■ AIM OF THE TASK:
The response should be the lines of the data, starting at the first and ending at the one that contains "bmesh.ops.recalc_face_normals(bm, faces=bm.faces)", copied without change.

Stored entries:
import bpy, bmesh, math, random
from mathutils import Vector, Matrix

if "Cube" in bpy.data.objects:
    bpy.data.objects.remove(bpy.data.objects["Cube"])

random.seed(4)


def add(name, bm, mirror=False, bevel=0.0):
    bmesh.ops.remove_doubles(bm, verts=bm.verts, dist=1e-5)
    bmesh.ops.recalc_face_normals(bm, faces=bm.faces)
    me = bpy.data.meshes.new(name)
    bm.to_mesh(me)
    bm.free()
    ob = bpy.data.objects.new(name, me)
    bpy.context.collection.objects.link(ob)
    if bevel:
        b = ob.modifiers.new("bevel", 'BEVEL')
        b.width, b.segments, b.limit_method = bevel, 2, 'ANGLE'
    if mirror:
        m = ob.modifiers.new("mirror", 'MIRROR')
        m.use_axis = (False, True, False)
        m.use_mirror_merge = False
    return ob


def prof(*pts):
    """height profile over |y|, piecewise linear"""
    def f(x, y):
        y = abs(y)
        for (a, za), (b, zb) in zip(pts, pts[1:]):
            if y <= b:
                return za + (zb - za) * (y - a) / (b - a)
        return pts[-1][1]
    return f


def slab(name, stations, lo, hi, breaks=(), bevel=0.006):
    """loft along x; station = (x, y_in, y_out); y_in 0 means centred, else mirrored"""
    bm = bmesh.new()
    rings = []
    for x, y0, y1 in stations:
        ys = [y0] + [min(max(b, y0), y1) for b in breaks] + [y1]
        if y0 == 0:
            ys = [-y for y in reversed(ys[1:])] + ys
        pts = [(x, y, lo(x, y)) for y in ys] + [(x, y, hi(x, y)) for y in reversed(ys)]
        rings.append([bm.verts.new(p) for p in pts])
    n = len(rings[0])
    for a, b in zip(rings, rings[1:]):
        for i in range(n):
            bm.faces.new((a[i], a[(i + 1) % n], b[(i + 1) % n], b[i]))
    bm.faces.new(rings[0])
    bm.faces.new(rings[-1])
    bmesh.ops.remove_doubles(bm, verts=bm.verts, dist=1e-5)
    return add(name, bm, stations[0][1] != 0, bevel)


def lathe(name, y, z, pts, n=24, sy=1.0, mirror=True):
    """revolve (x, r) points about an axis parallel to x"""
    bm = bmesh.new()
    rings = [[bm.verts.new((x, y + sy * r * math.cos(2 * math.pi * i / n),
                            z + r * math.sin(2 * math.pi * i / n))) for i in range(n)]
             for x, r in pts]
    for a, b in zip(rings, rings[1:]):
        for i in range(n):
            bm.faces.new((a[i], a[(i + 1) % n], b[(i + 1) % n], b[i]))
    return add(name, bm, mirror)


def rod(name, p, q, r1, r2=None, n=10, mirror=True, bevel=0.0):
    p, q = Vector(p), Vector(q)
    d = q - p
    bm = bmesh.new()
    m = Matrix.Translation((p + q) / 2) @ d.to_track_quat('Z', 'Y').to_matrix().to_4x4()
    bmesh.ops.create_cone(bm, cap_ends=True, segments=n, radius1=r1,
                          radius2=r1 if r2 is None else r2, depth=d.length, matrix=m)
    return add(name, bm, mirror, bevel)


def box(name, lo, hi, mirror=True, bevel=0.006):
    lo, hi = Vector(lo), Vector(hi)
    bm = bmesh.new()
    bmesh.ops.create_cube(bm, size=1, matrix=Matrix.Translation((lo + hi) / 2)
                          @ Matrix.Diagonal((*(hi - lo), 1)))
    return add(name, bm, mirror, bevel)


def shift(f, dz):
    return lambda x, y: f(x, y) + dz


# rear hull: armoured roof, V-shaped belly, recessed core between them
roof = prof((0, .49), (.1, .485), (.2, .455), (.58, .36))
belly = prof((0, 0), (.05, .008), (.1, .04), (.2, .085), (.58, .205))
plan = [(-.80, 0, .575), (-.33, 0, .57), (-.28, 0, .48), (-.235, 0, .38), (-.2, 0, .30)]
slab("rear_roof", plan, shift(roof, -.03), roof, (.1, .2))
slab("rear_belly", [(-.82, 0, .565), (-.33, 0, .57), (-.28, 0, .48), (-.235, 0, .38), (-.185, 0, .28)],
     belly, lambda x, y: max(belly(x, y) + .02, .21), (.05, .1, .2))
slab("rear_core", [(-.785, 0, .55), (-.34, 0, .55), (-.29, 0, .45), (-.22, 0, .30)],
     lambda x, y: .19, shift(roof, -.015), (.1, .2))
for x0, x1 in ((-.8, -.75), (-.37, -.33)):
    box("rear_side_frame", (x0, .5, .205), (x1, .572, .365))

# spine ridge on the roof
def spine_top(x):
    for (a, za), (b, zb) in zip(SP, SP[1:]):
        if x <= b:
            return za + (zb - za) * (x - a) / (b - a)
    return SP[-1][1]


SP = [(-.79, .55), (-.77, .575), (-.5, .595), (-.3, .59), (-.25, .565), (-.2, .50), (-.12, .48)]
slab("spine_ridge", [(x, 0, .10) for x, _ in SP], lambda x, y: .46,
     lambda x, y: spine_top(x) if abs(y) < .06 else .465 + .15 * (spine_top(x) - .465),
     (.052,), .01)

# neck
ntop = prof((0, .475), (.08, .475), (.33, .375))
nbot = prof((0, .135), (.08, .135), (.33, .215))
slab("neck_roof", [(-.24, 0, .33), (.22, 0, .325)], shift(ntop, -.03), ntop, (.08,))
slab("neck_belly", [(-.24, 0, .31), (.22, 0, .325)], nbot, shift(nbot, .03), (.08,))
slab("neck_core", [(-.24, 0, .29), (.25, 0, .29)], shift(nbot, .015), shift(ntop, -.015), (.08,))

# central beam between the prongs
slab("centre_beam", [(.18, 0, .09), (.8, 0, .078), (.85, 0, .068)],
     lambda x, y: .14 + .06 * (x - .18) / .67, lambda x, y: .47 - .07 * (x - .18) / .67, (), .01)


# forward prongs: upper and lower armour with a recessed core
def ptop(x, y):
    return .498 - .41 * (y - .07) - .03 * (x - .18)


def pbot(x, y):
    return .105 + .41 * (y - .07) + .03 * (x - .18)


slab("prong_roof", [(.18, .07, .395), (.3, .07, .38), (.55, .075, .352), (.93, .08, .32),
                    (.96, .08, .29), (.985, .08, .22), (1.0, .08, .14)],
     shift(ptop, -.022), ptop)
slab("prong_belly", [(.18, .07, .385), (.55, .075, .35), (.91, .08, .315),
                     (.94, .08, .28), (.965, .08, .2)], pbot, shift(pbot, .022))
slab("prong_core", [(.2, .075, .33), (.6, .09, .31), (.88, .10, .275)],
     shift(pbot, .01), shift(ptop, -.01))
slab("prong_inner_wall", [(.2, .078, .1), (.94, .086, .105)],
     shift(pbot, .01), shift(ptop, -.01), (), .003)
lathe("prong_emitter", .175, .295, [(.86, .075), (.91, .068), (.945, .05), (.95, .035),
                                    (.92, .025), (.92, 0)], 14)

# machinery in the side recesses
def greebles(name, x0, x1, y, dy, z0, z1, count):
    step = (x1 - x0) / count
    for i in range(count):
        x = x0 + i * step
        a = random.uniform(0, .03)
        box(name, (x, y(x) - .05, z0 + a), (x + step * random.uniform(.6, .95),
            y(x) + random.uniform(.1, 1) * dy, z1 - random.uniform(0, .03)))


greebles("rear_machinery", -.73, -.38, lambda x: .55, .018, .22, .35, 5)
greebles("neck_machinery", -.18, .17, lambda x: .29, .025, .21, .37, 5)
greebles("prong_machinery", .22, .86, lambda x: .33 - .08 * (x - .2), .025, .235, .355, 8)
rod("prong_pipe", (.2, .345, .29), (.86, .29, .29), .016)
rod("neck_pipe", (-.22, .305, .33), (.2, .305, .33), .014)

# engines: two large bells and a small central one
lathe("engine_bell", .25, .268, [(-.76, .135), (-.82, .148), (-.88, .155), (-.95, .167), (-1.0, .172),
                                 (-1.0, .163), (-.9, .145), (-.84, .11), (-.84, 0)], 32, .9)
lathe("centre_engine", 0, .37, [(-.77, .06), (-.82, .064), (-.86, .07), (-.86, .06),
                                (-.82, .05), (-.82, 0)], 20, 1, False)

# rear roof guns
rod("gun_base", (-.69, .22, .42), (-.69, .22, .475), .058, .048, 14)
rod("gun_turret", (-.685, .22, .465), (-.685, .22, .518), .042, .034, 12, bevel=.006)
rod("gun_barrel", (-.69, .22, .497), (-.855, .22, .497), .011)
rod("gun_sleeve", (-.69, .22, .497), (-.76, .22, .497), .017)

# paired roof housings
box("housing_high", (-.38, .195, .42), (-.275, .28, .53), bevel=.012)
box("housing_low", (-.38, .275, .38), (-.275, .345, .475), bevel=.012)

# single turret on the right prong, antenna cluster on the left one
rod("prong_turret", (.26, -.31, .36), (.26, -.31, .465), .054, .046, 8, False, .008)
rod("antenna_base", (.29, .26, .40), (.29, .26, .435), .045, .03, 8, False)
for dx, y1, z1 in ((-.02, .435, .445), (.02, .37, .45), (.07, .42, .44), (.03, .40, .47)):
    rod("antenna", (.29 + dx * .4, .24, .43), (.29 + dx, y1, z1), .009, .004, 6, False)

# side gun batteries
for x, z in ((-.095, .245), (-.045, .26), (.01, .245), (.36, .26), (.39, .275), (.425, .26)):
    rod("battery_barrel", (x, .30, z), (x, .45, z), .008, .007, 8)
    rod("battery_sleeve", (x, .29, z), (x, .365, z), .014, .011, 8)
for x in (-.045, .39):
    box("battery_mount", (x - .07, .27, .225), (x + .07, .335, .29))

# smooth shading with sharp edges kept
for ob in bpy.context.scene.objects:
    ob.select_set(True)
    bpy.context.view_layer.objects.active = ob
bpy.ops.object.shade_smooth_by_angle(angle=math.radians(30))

■ YOUR RESPONSE:
import bpy, bmesh, math, random
from mathutils import Vector, Matrix

if "Cube" in bpy.data.objects:
    bpy.data.objects.remove(bpy.data.objects["Cube"])

random.seed(4)


def add(name, bm, mirror=False, bevel=0.0):
    bmesh.ops.remove_doubles(bm, verts=bm.verts, dist=1e-5)
    bmesh.ops.recalc_face_normals(bm, faces=bm.faces)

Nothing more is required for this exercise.